Surrey v Worcestershire, CB40, The Oval September 1, 2010

Pietersen makes headlines, but not many runs

Worcestershire 376 for 6 beat Surrey by 286 by 90 runs

Well played Vikram Solanki and Gareth Andrew but, despite hundreds that came from 68 and 58 balls respectively, they won't be making tomorrow's headlines. That honour, if making a headline can be called such a thing at the moment, will belong to a man who made 38. This was an evening of Kevin Pietersen-watching, which began with a grovelling apology for his Twitter outburst the previous day, and ended with him being caught-and-bowled by Shaaiq Choudhry, a 24-year-old left-arm spinner, in his sixth one-day match.

In the first of four Surrey appearances he is due to make between now and the end of the season Pietersen - in front of a crowd of 7,917, which is above-average for Surrey's CB40 matches this year - managed to locate the middle of the bat. That is more than happened at Lord's last week when his first-ball waft was the final push that Andy Flower needed to drop him for the first time in his career. Against one of the friendliest attacks he will have confronted since starting his international career six years ago, he faced 33 balls and struck six boundaries - one of which, an inside-out drive past mid-off, was more like the flamboyant batsman of old.

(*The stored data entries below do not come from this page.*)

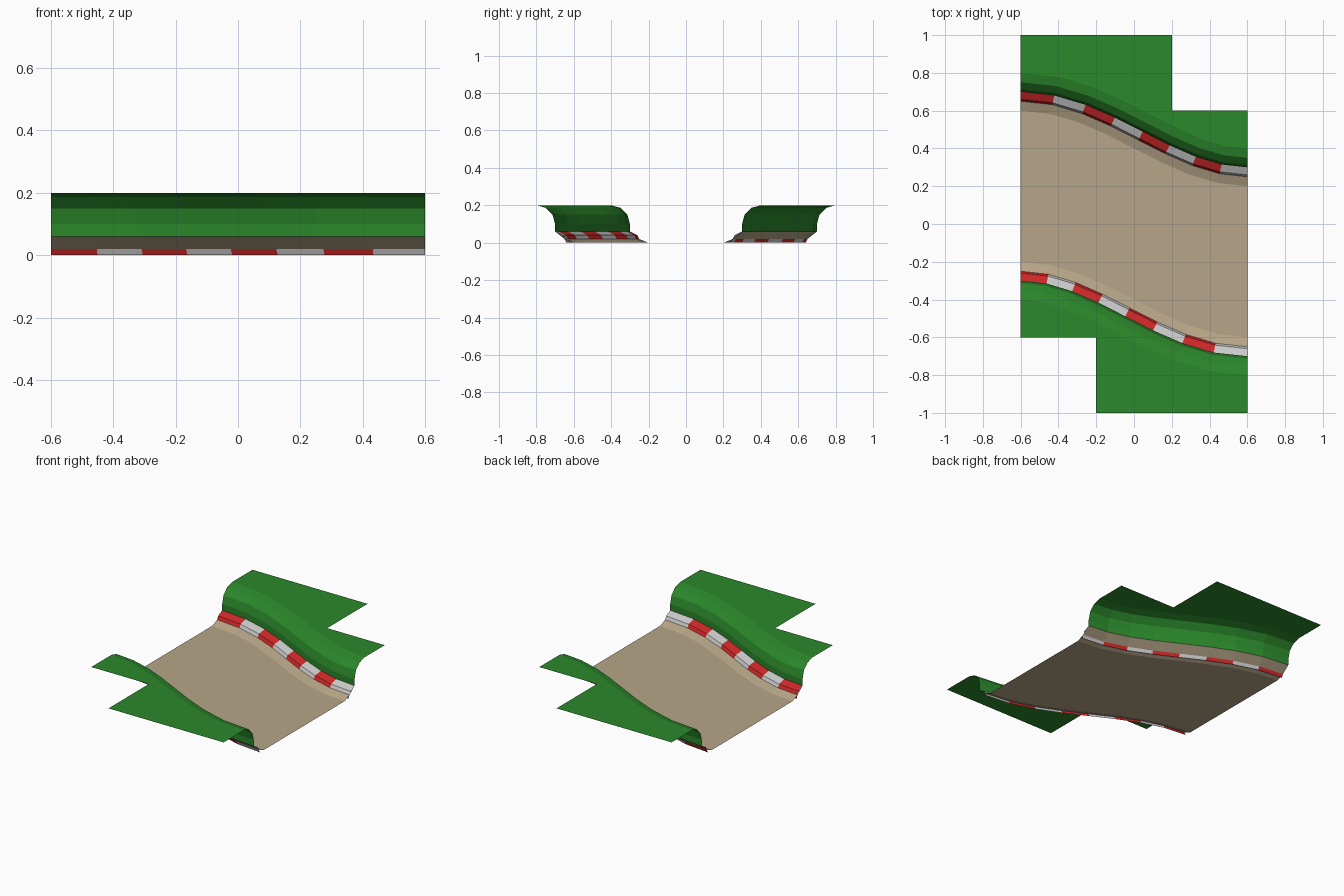
import bpy
from math import sin, cos, radians
from mathutils import Vector

if "Cube" in bpy.data.objects:
    bpy.data.objects.remove(bpy.data.objects["Cube"])

SEG = 8


def material(name, rgb):
    m = bpy.data.materials.new(name)
    m.diffuse_color = (*rgb, 1)
    m.use_nodes = True
    m.node_tree.nodes["Principled BSDF"].inputs["Base Color"].default_value = m.diffuse_color
    return m


TAN = material("sand", (0.473, 0.38, 0.246))
GREEN = material("grass", (0.024, 0.247, 0.024))
RED = material("red", (0.62, 0.021, 0.021))
WHITE = material("white", (0.80, 0.80, 0.80))


def centre(t):
    """Point and left-hand normal of the S-shaped centre line."""
    P = [Vector(p) for p in ((-0.6, 0.2), (-0.17, 0.2), (0.17, -0.2), (0.6, -0.2))]
    s = 1 - t
    p = s**3 * P[0] + 3*s*s*t * P[1] + 3*s*t*t * P[2] + t**3 * P[3]
    d = s*s * (P[1] - P[0]) + 2*s*t * (P[2] - P[1]) + t*t * (P[3] - P[2])
    return p, Vector((-d.y, d.x)).normalized()


def rail(side, offset, z):
    """Line following one road edge, pushed outward by offset at height z."""
    pts = []
    for i in range(SEG + 1):
        p, n = centre(i / SEG)
        q = p + Vector((0, 0.4 * side)) + n * offset * side
        pts.append((q.x, q.y, z))
    return pts


def build(name, rails, mats, extra=None):
    """Loft neighbouring rails; materials alternate along the length."""
    verts = [v for r in rails for v in r]
    n = SEG + 1
    faces, idx = [], []
    for r in range(len(rails) - 1):
        for i in range(SEG):
            a = r * n + i
            faces.append((a, a + 1, a + n + 1, a + n))
            idx.append(i % len(mats))
    if extra:  # flat top joined to the last rail
        last = list(range((len(rails) - 1) * n, len(rails) * n))
        new = list(range(len(verts), len(verts) + len(extra)))
        verts += extra
        faces.append(last + new)
        idx.append(0)
    me = bpy.data.meshes.new(name)
    me.from_pydata(verts, [], faces)
    for m in mats:
        me.materials.append(m)
    me.polygons.foreach_set("material_index", idx)
    # Open sheets: make every face look upward / toward the road
    if rails[0][0][1] > rails[-1][0][1]:
        me.flip_normals()
    me.update()
    ob = bpy.data.objects.new(name, me)
    bpy.context.collection.objects.link(ob)
    return ob


# Road bed with shallow raised shoulders on both sides
shoulder = [(0.10, 0.06), (0.05, 0.02), (0.0, 0.0)]
build("road", [rail(-1, *p) for p in shoulder] +
      [rail(1, *p) for p in reversed(shoulder)], [TAN])

# Striped kerb and grass bank for each side
kerb = [(0.04, 0.0), (0.05, 0.02), (0.06, 0.04), (0.10, 0.06)]
bank = [(0.10, 0.06)] + [(0.2 - 0.1 * cos(radians(a)), 0.1 + 0.1 * sin(radians(a)))
                         for a in (0, 30, 60, 90)]
# Stepped outer outlines of the flat grass, from the right end to the left end
outlines = {1: [(0.6, 0.6), (0.2, 0.6), (0.2, 1.0), (-0.6, 1.0)],
            -1: [(0.6, -1.0), (-0.2, -1.0), (-0.2, -0.6), (-0.6, -0.6)]}
for side, label in ((1, "back"), (-1, "front")):
    build(label + "_kerb", [rail(side, *p) for p in kerb], [RED, WHITE])
    build(label + "_grass_bank", [rail(side, *p) for p in bank], [GREEN],
          [(x, y, 0.2) for x, y in outlines[side]])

Pietersen had spent three hours watching Worcestershire pile up 377 for 6, the second-highest 40-over score in history behind Surrey's 386 against Glamorgan earlier this season, but he should have had a wicket when Matthew Spriegel dropped Andrew, albeit a tough chance, running round at long-off. Pietersen was then clubbed for two sixes and the over cost 17.

With Rory Hamilton-Brown blazing a trail during a 41-ball 80, Pietersen opened his batting account with a quick single to mid-on having been cheered to the crease but, on 25, was given a life when he gloved a sweep down the leg-side. However, even without the injured Shakib Al Hasan playing for Worcestershire, Pietersen couldn't escape his left-arm-spinner curse when he thumped a straight drive back at Choudhry. The bowler celebrated with the gusto that comes with dismissing a batsman with over 5000 Test runs.

Paul Sheldon, the Surrey chief executive, called the Pietersen deal "win, win, win" for the batsman, the county and England. It's not costing Surrey a penny due to Pietersen's central contract, and Sheldon insisted Chris Adams, the cricket manager, was fully behind the decision. But he refused to confirm any interest in Pietersen beyond the current loan spell, although with Middlesex out of the running there seem few other options for relocation.

With Steve Davies' call-up to the England squad, it has been painted as a straight swap when it comes to the Surrey starting XI, but that wasn't quite the case in this match with Davies still available. And when Davies departs, Surrey will need a wicketkeeper - Pietersen is probably reluctant to take that role - so Gary Wilson will come into the team, which means somebody who might have played had Pietersen not been here will miss out.

That could be Jason Roy, the 20-year-old batsman, who is rated by many as a future England star. He has broken into the first team at The Oval, and made 76 on his Championship debut against Leicestershire last week to go alongside an unbeaten 101 off 57 balls against Essex in the Friends Provident t20, but wasn't selected on Wednesday evening.

With Surrey out of the running for Championship promotion, the final two games of the season would be ideal experience for Roy. Ironically, the lack of dead matches in the two-division structure has meant counties have found it harder to blood youngsters and now Roy could miss out. Of course it might not be him, but the ECB look to have made a persuasive argument for Pietersen.

"This is more about England than about Surrey," Sheldon said. "We want England to win the Ashes and we want KP back in form and if we can assist in that way then we're absolutely delighted to do so."

Sheldon is right. Retaining the Ashes would have huge benefits to English cricket as a whole, but it will also be interesting to see if there is any reaction from the opposition should Pietersen have success which changes the course of end-of-season games. Surrey may be out of the running for prizes, but both their next two Championship opponents, Glamorgan and Gloucestershire, are gunning for promotion. Now they have to get past Pietersen, too.

Andrew McGlashan is an assistant editor at Cricinfo